[Required work]:
Of all the lines in the entries below, give again exactly those starting at the line containing "for s, side" and ending at the line containing "# Wheels, spokes and arch trims", both ends included, and no others.

[Given entries]:
....

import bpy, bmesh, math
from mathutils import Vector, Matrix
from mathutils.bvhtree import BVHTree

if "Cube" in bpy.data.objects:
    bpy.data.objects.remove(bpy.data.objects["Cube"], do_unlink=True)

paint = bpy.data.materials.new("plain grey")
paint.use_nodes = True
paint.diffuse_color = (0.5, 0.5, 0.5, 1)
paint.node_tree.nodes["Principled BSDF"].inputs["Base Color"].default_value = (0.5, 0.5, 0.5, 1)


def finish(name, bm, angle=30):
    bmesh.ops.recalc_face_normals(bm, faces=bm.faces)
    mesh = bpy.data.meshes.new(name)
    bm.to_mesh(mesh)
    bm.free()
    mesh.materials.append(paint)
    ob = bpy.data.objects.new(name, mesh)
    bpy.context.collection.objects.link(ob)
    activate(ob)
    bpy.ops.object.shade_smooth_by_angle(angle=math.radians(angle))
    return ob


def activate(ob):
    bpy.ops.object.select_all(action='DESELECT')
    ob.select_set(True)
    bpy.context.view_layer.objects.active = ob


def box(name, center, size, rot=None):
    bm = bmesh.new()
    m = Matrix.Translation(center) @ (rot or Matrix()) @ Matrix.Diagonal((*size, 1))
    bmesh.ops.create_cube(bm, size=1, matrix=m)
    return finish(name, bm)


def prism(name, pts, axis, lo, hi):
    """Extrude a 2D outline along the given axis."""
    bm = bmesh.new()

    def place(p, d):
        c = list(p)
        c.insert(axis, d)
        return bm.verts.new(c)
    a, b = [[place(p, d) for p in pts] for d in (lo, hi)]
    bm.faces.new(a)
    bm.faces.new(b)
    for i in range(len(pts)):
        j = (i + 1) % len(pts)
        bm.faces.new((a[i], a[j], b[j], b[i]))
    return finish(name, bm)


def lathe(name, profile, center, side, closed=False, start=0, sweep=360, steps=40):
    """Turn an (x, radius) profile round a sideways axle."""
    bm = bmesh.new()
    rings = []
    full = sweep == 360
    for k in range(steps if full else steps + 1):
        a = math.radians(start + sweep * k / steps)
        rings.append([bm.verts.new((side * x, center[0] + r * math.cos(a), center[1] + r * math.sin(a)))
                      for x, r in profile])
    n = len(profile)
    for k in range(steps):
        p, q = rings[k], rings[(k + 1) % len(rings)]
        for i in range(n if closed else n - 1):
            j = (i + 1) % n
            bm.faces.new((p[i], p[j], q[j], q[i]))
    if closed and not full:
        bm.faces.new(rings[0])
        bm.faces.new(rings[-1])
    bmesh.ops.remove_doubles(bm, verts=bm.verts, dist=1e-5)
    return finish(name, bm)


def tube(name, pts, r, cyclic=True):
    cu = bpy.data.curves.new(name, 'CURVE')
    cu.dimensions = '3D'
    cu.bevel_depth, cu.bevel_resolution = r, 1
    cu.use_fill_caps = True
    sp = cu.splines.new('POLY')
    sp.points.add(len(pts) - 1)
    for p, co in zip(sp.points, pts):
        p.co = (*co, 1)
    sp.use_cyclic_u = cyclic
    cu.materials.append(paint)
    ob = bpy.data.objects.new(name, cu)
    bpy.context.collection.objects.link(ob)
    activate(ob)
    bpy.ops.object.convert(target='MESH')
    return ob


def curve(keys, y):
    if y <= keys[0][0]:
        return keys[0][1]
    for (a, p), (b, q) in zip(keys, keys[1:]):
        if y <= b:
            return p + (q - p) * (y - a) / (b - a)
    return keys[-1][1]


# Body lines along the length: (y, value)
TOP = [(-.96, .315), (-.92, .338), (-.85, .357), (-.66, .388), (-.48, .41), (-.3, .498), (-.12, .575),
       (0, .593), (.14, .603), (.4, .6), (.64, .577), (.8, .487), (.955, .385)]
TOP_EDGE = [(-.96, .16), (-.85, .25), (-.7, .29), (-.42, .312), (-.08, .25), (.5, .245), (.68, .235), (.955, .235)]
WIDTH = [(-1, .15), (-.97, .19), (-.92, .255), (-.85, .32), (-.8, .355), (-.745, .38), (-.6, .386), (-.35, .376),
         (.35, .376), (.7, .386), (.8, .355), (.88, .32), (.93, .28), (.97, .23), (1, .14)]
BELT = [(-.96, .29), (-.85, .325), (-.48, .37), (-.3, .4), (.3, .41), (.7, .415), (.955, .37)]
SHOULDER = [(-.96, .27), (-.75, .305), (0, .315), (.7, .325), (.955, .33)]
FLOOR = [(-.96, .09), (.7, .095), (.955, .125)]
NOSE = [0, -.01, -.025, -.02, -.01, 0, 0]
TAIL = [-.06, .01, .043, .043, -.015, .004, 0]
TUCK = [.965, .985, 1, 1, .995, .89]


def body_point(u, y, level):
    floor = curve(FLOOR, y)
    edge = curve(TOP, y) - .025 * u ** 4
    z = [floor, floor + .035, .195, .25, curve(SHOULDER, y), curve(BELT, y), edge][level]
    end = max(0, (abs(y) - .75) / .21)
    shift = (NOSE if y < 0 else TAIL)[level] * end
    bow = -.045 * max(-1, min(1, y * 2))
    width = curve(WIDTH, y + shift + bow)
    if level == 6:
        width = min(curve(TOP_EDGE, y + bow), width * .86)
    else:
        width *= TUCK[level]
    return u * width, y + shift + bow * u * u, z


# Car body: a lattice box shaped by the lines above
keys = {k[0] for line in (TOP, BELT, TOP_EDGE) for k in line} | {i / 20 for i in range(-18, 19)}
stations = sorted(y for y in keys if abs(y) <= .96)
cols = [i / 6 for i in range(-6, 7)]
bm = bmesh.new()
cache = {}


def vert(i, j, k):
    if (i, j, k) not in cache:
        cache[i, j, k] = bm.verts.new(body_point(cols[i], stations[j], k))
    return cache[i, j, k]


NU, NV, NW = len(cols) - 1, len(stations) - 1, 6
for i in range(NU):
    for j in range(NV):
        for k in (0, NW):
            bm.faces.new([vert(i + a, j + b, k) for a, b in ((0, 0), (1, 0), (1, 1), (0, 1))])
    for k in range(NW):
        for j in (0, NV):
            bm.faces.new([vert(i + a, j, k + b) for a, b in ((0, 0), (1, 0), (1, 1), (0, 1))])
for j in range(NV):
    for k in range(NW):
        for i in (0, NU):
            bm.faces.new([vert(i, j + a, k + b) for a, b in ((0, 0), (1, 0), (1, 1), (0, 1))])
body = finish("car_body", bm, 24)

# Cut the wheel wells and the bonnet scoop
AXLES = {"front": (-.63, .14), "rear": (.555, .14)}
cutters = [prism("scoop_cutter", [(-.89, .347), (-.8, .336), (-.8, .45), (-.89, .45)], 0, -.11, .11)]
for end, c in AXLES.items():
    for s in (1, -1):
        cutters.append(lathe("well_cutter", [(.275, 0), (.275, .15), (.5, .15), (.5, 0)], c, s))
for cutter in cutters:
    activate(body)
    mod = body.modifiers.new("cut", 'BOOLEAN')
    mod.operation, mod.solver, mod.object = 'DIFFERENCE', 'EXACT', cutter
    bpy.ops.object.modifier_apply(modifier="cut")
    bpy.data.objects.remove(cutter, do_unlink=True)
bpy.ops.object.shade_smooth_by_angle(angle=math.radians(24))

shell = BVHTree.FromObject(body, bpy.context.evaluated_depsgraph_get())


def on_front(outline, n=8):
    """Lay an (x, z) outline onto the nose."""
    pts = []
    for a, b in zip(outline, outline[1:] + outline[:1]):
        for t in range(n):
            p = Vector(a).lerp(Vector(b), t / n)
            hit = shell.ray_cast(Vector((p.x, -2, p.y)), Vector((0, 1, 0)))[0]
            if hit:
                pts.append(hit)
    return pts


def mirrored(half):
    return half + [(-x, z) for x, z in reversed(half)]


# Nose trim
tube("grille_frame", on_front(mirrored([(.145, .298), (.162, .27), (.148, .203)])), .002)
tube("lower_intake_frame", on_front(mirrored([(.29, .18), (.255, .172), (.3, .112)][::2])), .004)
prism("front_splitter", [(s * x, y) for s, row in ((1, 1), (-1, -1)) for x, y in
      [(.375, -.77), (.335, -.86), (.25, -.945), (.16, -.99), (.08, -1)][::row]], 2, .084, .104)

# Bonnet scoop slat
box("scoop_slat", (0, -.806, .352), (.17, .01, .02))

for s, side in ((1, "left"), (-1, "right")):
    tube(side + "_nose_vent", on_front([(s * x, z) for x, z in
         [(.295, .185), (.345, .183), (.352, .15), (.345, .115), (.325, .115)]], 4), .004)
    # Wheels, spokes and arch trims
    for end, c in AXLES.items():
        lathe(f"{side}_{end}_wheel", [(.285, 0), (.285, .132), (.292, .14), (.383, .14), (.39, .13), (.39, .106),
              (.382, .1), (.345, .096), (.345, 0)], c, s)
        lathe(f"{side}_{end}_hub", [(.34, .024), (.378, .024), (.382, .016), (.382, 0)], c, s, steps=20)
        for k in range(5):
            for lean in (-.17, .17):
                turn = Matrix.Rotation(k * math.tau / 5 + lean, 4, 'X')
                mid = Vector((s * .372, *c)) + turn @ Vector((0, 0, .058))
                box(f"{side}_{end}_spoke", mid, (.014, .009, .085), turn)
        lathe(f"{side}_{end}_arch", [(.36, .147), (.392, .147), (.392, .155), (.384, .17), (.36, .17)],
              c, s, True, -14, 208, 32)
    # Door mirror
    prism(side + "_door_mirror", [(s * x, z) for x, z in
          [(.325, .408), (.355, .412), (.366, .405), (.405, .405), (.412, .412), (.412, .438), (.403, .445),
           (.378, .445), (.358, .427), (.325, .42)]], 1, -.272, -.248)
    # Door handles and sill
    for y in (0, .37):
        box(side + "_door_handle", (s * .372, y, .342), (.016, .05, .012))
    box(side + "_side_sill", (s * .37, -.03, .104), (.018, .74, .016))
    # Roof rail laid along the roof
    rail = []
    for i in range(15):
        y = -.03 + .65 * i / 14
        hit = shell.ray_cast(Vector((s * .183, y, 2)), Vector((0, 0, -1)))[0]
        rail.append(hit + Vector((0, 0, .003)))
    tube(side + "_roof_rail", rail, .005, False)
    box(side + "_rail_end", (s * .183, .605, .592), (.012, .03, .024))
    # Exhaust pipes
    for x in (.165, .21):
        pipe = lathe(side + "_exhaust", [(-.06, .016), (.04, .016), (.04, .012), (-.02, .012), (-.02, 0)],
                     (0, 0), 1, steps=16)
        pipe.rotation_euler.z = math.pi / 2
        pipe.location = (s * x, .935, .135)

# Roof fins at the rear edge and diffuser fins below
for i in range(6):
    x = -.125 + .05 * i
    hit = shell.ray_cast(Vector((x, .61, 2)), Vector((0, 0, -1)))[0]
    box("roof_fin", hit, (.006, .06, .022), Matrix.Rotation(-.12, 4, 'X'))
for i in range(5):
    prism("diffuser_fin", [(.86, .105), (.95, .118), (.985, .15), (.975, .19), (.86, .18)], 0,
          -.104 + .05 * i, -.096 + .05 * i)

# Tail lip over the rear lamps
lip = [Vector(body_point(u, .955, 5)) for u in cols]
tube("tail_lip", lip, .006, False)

....

[Answer to this task]:
for s, side in ((1, "left"), (-1, "right")):
    tube(side + "_nose_vent", on_front([(s * x, z) for x, z in
         [(.295, .185), (.345, .183), (.352, .15), (.345, .115), (.325, .115)]], 4), .004)
    # Wheels, spokes and arch trims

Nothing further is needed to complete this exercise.